The Fijian sea cucumber fishery began in the early 1800’s in response to demand from Asian markets for bêche-de-mer. The fishery has shown classic ‘boom and bust’ production cycles for much of its life. From 1984-2012 a total of 8,620 t of bêche-de-mer were exported from Fiji. Particularly large volumes were exported in 1987 (>600 t), 1988 (>700 t) and 1996 (>600 t) and declines in export volumes are notable following these peaks. Subsequent export peaks of around 400 t in 2005 and 2011, are considerably lower than those in the 1980s and 1990s and after 2005, annual exports averaged 243 t. Between 2003 and 2012 export volumes of high value species declined from 14-8%, while that of medium value species increased from 50-59%. Sandfish (Holothuria scabra) appeared on export manifests in 2003 and 2004 despite an export moratorium for this species. Despite numerous recommendations to improved sustainability of the Fijian sea cucumber fishery, management measures consist primarily of an export size limit of 7.62 cm for bêche-de-mer. Over-exploitation of the resource and declining sea cucumber stocks have resulted. A historic overview of the Fijian sea cucumber fishery was provided within the context of the various fishery management approached adopted by other South Pacific Island nations. It includes data gathered by interviews with sea cucumber fishermen, bêche-de-mer processors and other stakeholders and makes recommendations for an effective management plan for a fishery that is an important livelihood activity for coastal communities in Fiji.

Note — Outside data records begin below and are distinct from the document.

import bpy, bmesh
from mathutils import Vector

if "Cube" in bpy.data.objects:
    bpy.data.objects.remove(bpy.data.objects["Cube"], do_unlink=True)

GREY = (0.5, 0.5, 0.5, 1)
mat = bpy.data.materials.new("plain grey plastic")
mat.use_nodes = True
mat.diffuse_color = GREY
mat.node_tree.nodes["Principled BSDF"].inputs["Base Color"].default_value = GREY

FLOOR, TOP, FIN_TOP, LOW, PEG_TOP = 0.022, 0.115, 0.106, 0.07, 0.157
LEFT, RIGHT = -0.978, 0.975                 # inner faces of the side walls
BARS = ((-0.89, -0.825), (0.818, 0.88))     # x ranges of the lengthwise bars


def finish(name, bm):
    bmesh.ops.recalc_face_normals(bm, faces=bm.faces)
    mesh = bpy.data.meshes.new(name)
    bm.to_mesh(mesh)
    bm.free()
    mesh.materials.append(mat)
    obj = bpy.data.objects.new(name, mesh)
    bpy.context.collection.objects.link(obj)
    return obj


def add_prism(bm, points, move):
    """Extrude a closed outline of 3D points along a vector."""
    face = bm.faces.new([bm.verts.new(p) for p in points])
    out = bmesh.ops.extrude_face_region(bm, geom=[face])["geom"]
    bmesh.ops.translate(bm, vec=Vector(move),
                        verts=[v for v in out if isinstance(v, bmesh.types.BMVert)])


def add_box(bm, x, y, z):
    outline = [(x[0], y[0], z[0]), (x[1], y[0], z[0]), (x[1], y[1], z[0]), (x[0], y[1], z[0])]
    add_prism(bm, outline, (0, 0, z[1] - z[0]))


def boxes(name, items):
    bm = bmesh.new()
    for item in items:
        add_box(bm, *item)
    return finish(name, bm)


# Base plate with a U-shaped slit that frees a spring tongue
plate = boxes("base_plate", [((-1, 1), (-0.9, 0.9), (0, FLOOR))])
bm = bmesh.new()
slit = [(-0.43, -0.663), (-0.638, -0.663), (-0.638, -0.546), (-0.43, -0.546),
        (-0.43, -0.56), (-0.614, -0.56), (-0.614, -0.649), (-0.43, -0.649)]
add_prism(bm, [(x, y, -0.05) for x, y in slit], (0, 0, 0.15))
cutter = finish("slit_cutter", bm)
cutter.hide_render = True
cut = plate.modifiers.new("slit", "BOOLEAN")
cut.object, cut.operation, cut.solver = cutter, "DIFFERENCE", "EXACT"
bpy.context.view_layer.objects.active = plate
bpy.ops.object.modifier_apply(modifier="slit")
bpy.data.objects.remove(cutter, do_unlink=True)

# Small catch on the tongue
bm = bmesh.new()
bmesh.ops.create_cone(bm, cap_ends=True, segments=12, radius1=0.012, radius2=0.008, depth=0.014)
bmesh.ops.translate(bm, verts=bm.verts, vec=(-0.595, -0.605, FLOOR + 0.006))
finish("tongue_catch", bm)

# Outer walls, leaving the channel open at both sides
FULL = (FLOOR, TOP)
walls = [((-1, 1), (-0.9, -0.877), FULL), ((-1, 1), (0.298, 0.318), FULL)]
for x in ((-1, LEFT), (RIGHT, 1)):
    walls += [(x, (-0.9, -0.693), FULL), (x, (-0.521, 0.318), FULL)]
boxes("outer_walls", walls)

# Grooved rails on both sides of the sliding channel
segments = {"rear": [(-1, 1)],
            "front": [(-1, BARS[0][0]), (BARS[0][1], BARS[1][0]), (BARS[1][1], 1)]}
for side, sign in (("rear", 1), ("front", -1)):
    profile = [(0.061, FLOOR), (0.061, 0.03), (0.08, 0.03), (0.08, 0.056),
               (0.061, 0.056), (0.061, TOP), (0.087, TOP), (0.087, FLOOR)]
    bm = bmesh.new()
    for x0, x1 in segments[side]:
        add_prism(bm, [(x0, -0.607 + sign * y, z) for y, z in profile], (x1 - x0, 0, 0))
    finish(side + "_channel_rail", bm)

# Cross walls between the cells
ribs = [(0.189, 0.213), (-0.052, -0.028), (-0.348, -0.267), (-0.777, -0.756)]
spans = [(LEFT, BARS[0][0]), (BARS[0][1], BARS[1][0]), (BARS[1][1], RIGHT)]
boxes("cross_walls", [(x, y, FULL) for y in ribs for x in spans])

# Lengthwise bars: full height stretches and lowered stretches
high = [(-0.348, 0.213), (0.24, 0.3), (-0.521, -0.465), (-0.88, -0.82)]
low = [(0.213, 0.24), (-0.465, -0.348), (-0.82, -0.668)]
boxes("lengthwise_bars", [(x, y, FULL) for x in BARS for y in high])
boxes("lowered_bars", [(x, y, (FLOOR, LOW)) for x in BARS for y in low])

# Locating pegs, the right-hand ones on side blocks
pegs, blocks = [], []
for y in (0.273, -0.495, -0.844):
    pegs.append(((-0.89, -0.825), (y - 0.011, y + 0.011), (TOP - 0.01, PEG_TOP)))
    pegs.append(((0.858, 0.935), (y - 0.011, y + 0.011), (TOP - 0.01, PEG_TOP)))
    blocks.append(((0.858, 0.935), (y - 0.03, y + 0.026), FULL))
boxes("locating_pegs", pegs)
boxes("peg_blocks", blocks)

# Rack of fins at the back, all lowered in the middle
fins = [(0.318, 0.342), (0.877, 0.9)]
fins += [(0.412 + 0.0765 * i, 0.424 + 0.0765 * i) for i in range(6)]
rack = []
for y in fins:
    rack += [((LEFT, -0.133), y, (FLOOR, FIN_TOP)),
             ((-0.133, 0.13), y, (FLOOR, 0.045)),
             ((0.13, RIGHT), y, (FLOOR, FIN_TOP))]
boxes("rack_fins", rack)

Journal of Fisheries and Aquatic Science / Vol. 11, No. 3, pp.191-205